Instead of falling into traps like that, strive to be more predictable. Perform a trend analysis and get some solid predictions as to when you'll need more capacity. Remember: Buying at the last minute will ultimately cost you.


Tiering for the long run
Spinning disks consume energy both directly and indirectly. They require energy to spin and generate energy in the form of heat, which then requires cooling systems that consume more energy. So the more spinning disks you have, the more energy you consume. But not all disks consume the same amount of energy. Fast, high-performance disks consume a lot more energy than their slower counterparts.

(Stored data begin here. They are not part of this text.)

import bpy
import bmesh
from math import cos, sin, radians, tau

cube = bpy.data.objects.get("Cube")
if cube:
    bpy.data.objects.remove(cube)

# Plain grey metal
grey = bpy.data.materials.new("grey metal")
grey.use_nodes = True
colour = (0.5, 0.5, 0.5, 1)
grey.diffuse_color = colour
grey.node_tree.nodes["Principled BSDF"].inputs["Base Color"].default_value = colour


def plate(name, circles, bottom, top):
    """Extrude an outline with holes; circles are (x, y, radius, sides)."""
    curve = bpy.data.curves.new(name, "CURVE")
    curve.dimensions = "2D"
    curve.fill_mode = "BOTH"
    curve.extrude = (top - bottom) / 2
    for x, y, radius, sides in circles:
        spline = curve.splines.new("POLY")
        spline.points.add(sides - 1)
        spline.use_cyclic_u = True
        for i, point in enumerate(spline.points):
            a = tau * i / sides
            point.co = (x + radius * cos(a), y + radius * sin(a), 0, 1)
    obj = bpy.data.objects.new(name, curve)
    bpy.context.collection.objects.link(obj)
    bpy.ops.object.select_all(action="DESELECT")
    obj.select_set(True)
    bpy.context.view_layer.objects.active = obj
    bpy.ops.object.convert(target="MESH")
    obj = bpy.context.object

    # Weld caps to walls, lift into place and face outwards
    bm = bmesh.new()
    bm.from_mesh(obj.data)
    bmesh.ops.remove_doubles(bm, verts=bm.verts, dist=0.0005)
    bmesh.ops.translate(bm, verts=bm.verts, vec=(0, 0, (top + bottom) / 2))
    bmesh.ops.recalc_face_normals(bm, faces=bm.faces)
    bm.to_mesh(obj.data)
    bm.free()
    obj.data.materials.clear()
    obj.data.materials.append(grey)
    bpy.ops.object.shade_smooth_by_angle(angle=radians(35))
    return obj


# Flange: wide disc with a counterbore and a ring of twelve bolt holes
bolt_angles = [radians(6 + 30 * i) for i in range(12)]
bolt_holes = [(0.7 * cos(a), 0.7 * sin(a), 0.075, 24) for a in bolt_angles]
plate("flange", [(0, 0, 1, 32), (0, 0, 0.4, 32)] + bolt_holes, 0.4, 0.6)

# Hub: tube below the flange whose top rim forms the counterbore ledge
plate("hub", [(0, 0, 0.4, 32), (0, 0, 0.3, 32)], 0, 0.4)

You can't expect the demand for more storage to vanish or lessen, and you can't expect storage vendors to come up with power-friendly devices overnight. I'm sure every disk or array vendor out there is looking for innovative ways to reduce the power-consumption footprint of their products. Some, like EMC Corp., have taken steps in the right direction by announcing flash or solid-state drives for their arrays. In addition, these drives are fast. When the dust settles (and the price comes down), these drives consume a lot less energy than their spinning counterparts.

In the meantime, one way to intelligently manage storage costs is to tier your data as much as possible. This isn't a magic solution; at the very least, it requires a lot of hard work. However, the use of lower performance disks (and the arrays that house them) can dramatically reduce the overall energy consumption of your storage infrastructure. Speaking of infrastructure, now is a good time to look at your storage islands. How much does it cost you to maintain old arrays? How does that compare to the cost of purchasing and managing new ones? Ridding your shop of old equipment and consolidating for the purposes of energy efficiency should be at the top of every storage manager's to-do list.

This was first published in June 2008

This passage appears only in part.